This brief episode, which is to have such far-reaching consequences, begins on a suitably ominous note. Hecuba’s dream is reminiscent of other prophetic dreams and portents. As is usually the case, those involved take drastic steps to prevent the awful prophecy coming true. This is the case with the Celtic Deirdre, whose beauty causes similar strife, and Oedipus (see Chapter 4), who is exposed as an infant in a similar way to Paris. Like Oedipus, and other heroes, Paris grows up unaware of his true parentage. Ironically he is even said to have unwittingly attended his own funeral games, finally held by his real parents for their ‘long-dead’ son! As in other cases, too, the gods ensure that mortals are unable to avoid their fate.
The full extent to which humans are ruled by the gods only becomes clear when we learn that Aphrodite set up the contest, presumably knowing that she held the trump card. She did so in order to punish Tyndareus, husband of Leda, for dishonouring her. Pausanias relates that Tyndareus put fetters on Aphrodite’s statue in her temple, because he felt that her amorous powers should be confined to marriage. The outraged goddess decided to make all three of his daughters unfaithful to their husbands. The most famous daughter was Helen of Troy, although strictly speaking her father was probably Zeus, who seduced Leda in the form of a swan on a night when she also slept with her husband.
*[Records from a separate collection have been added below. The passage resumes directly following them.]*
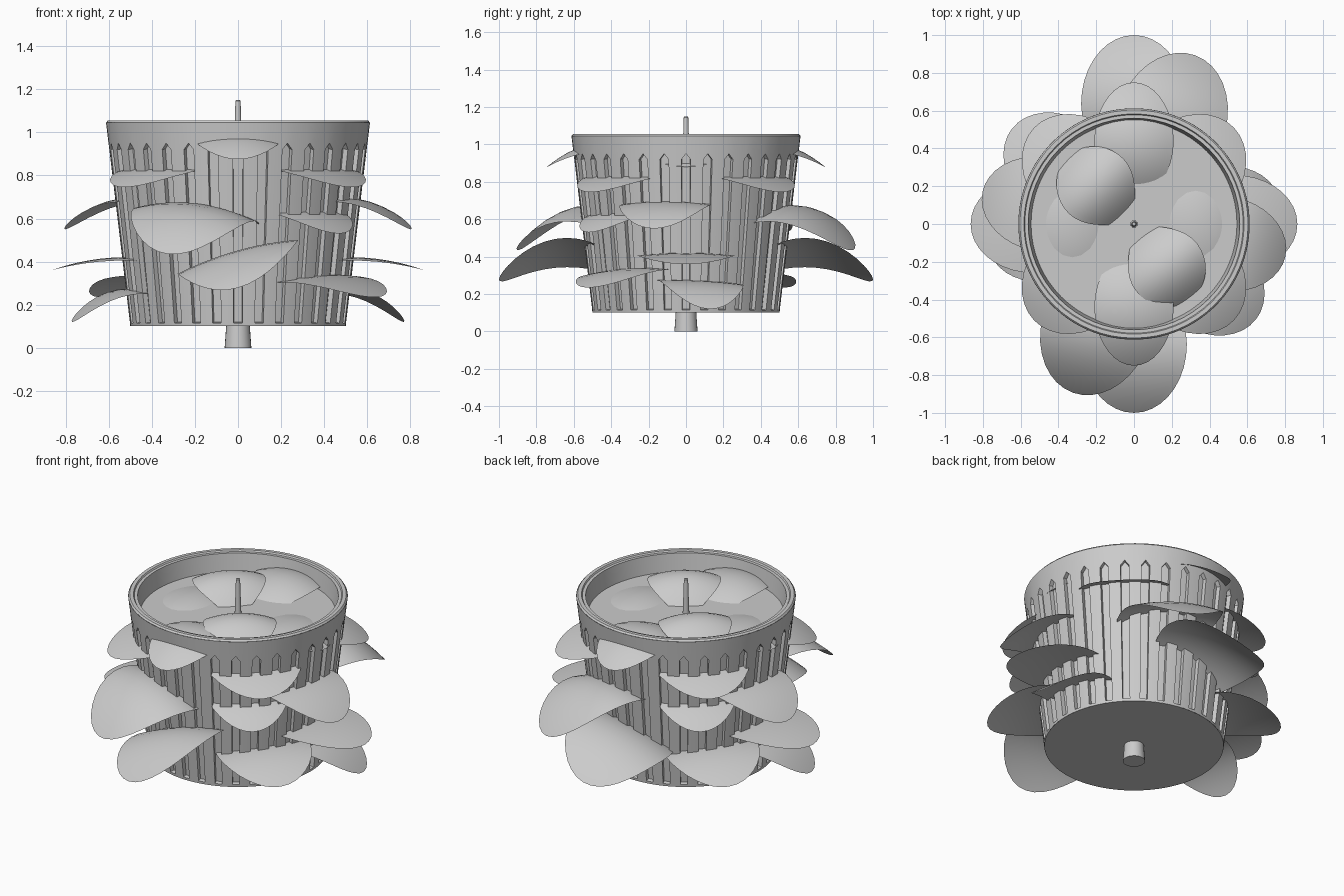
import bpy, bmesh, math
from math import sin, cos, radians, pi, sqrt

cube = bpy.data.objects.get("Cube")
if cube:
    bpy.data.objects.remove(cube)

grey = bpy.data.materials.new("plain_grey")
grey.use_nodes = True
tone = (0.6, 0.6, 0.6, 1)
grey.diffuse_color = tone
grey.node_tree.nodes["Principled BSDF"].inputs["Base Color"].default_value = tone


def finish(name, bm, angle=30):
    mesh = bpy.data.meshes.new(name)
    bm.to_mesh(mesh)
    bm.free()
    obj = bpy.data.objects.new(name, mesh)
    bpy.context.collection.objects.link(obj)
    mesh.materials.append(grey)
    bpy.ops.object.select_all(action='DESELECT')
    obj.select_set(True)
    bpy.context.view_layer.objects.active = obj
    bpy.ops.object.shade_smooth_by_angle(angle=radians(angle))
    return obj


def lathe(name, profile, steps=64):
    """Spin a (radius, height) profile around the z axis."""
    bm = bmesh.new()
    verts = [bm.verts.new((r, 0, z)) for r, z in profile]
    edges = [bm.edges.new(pair) for pair in zip(verts, verts[1:])]
    bmesh.ops.spin(bm, geom=verts + edges, cent=(0, 0, 0), axis=(0, 0, 1),
                   angle=2 * pi, steps=steps, use_duplicate=False)
    bmesh.ops.remove_doubles(bm, verts=bm.verts, dist=0.0005)
    bmesh.ops.recalc_face_normals(bm, faces=bm.faces)
    return finish(name, bm)


def pot_wall(grooves=32, half_width=2.3, depth=0.025):
    """Tapered wall with narrow, pointed grooves sunk into it."""
    bm = bmesh.new()
    pitch = 360 / grooves
    offsets = (-half_width, 0, half_width, pitch / 2)
    rings = []
    for z in (0.1, 0.115, 0.92, 1.045):
        ring = []
        for i in range(grooves):
            for off in offsets:
                h = z + 0.03 if (z == 0.92 and off == 0) else z
                r = 0.5 + 0.119 * (h - 0.1)
                a = radians(i * pitch + off)
                ring.append(bm.verts.new((r * cos(a), r * sin(a), h)))
        rings.append(ring)
    n = len(rings[0])
    sunk = []
    for row, (low, high) in enumerate(zip(rings, rings[1:])):
        for i in range(n):
            j = (i + 1) % n
            face = bm.faces.new((low[i], low[j], high[j], high[i]))
            if row == 1 and i % len(offsets) < 2:
                sunk.append(face)
    bm.normal_update()
    bmesh.ops.inset_region(bm, faces=sunk, thickness=0.001, depth=-depth,
                           use_even_offset=True)
    return finish("fluted_pot_wall", bm, 20)


def leaf(name, azimuth, tip_r, tip_z, wall_z, width, roll=0.0, droop=0.03,
         stretch=1.3, rows=18, cols=12):
    """Arched sheet growing outward, round at the tip and narrow at its base."""
    bm = bmesh.new()
    length = stretch * width
    mid = tip_r - length
    wall_r = min(0.5 + 0.119 * (wall_z - 0.1), tip_r - 0.05)
    rise = (wall_z - tip_z) / (1 - ((wall_r - mid) / length) ** 2)
    a = radians(azimuth)
    grid = []
    for i in range(rows + 1):
        t = sin(pi * (i / rows - 0.5))
        half = width * (sqrt(max(0, 1 - t * t)) if t > 0 else 1 - 0.65 * t * t)
        r = mid + t * length
        line = []
        for j in range(cols + 1):
            v = half * (2 * j / cols - 1)
            z = (tip_z + rise * (1 - t * t) + roll * v
                 - droop * (v / width) ** 2)
            line.append(bm.verts.new((r * cos(a) - v * sin(a),
                                      r * sin(a) + v * cos(a), z)))
        grid.append(line)
    for p, q in zip(grid, grid[1:]):
        for j in range(cols):
            bm.faces.new((p[j], q[j], q[j + 1], p[j + 1]))
    bmesh.ops.remove_doubles(bm, verts=bm.verts, dist=0.0005)
    return finish(name, bm, 60)


# Pot: fluted outside, stepped rim with shallow tray, underside
pot_wall()
lathe("rim_and_tray", [(0.612, 1.045), (0.604, 1.055), (0.583, 1.055),
                       (0.578, 1.046), (0.56, 1.046), (0.545, 0.94), (0, 0.94)])
lathe("pot_underside", [(0.5, 0.1), (0, 0.1)])

# Foot below and pin above
lathe("foot_post", [(0, 0), (0.062, 0), (0.055, 0.1)], 24)
lathe("top_pin", [(0.019, 0.93), (0.012, 1.145), (0.008, 1.15), (0, 1.15)], 16)

# Leaves: tip radius, tip height, height at wall, half width, roll, droop, stretch
# Each starts with its azimuth at the front; the twin sits half a turn away.
paired = {
    "collar_leaf": (-90, 0.75, 0.875, 0.97, 0.21, 0, 0.045, 1.5),
    "upper_left_leaf": (-44, 0.735, 0.745, 0.82, 0.285, 0, 0.025),
    "upper_right_leaf": (-136, 0.735, 0.745, 0.82, 0.285, 0, 0.025),
    "middle_small_leaf": (-48, 0.70, 0.53, 0.62, 0.235, 0, 0.025),
    "lower_corner_leaf": (-38, 0.82, 0.235, 0.335, 0.265, 0.05, 0.02),
    "middle_side_leaf": (-12, 0.82, 0.55, 0.69, 0.25, 0, 0.02),
    "lower_side_leaf": (0, 0.865, 0.36, 0.42, 0.26, 0, 0.015),
    "bottom_side_leaf": (9, 0.78, 0.12, 0.27, 0.23, -0.05, 0.01),
    "hidden_side_leaf": (0, 0.60, 0.88, 0.907, 0.21, 0, 0.03),
}
for side, turn in (("front", 0), ("back", 180)):
    for part, (azimuth, *shape) in paired.items():
        leaf(f"{part}_{side}", azimuth + turn, *shape)

# Large leaves tilt the opposite way at the back, and the crown pair is uneven
for side, turn, tilt, crown in (("front", 0, 1, -53), ("back", 180, -1, 135)):
    leaf(f"lower_{side}_leaf", turn - 90, 1.0, 0.278, 0.44, 0.28, 0.28 * tilt)
    leaf(f"middle_{side}_leaf", turn - 110, 0.95, 0.435, 0.67, 0.29,
         -0.11 * tilt, 0.05)
    leaf(f"crown_leaf_{side}", crown, 0.5, 0.925, 0.977, 0.205, 0, 0.04, 1.05)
The marriage at which the fateful apple is produced is unusual, being between a mortal man and a goddess. The failure to invite Eris, Strife (echoed in the fairytale of Sleeping Beauty), represents a dishonouring comparable with Tyndareus’ treatment of Aphrodite. The implication is that even destructive deities are essential to the psyche and to society, and will make their presence felt if denied. Similarly, strife is a necessary part of marriage. Eris is associated with Ares, god of war, who in turn is amorously connected to Aphrodite.
The beauty contestThe contest which Eris initiates sets the three goddesses against each other. In myth, goddesses frequently appear in threes, representing aspects of a single deity. Thus, although Hera, Athene and Aphrodite represent quite different forces, the competition may reflect a time when they were less divided. Paris has a difficult choice. Hera, wife of Zeus, is the goddess of marriage and the home, and as such is always smarting from her husband’s sexual adventures. Athene is a virgin goddess of war and wisdom. Aphrodite is the goddess of sexual love, also associated with physical beauty in all its forms. Yet her affairs with the war god Ares, and her engineering of the Trojan War (as well as lesser conflicts), suggest the close relationship between sexual love and conflict.
The apple thrown by Eris is perhaps related to Eve’s apple, representing a Fall from unity to disunity. The contest itself resembles other mythical contests, especially that between three Celtic heroes, including Cuchulainn, over which of them is the greatest hero. Here the role played by Eris in the Greek myth is paralleled by the mischief-maker Bricriu.In another version of the story, Aphrodite cheats by revealing herself naked except for her magic girdle. Even in the version given here, it seems that the contest is unequal: Paris is overpowered and, contrary to the story’s usual title, is unable to exercise his judgement. We could see this as a metaphor for ‘falling in love’.
In an even more intriguing version, found in Euripedes and Apollodorus, Hera, angry with Paris for choosing Aphrodite, creates a phantom Helen, whom he weds, while the real Helen is spirited away to Egypt by Hermes on the orders of Zeus. This implies that Paris does not relate to the real woman, but to a phantasm of his own imagination. In Jungian terms she is the projection of his own anima.
Adapted from Teach Yourself Greek Myths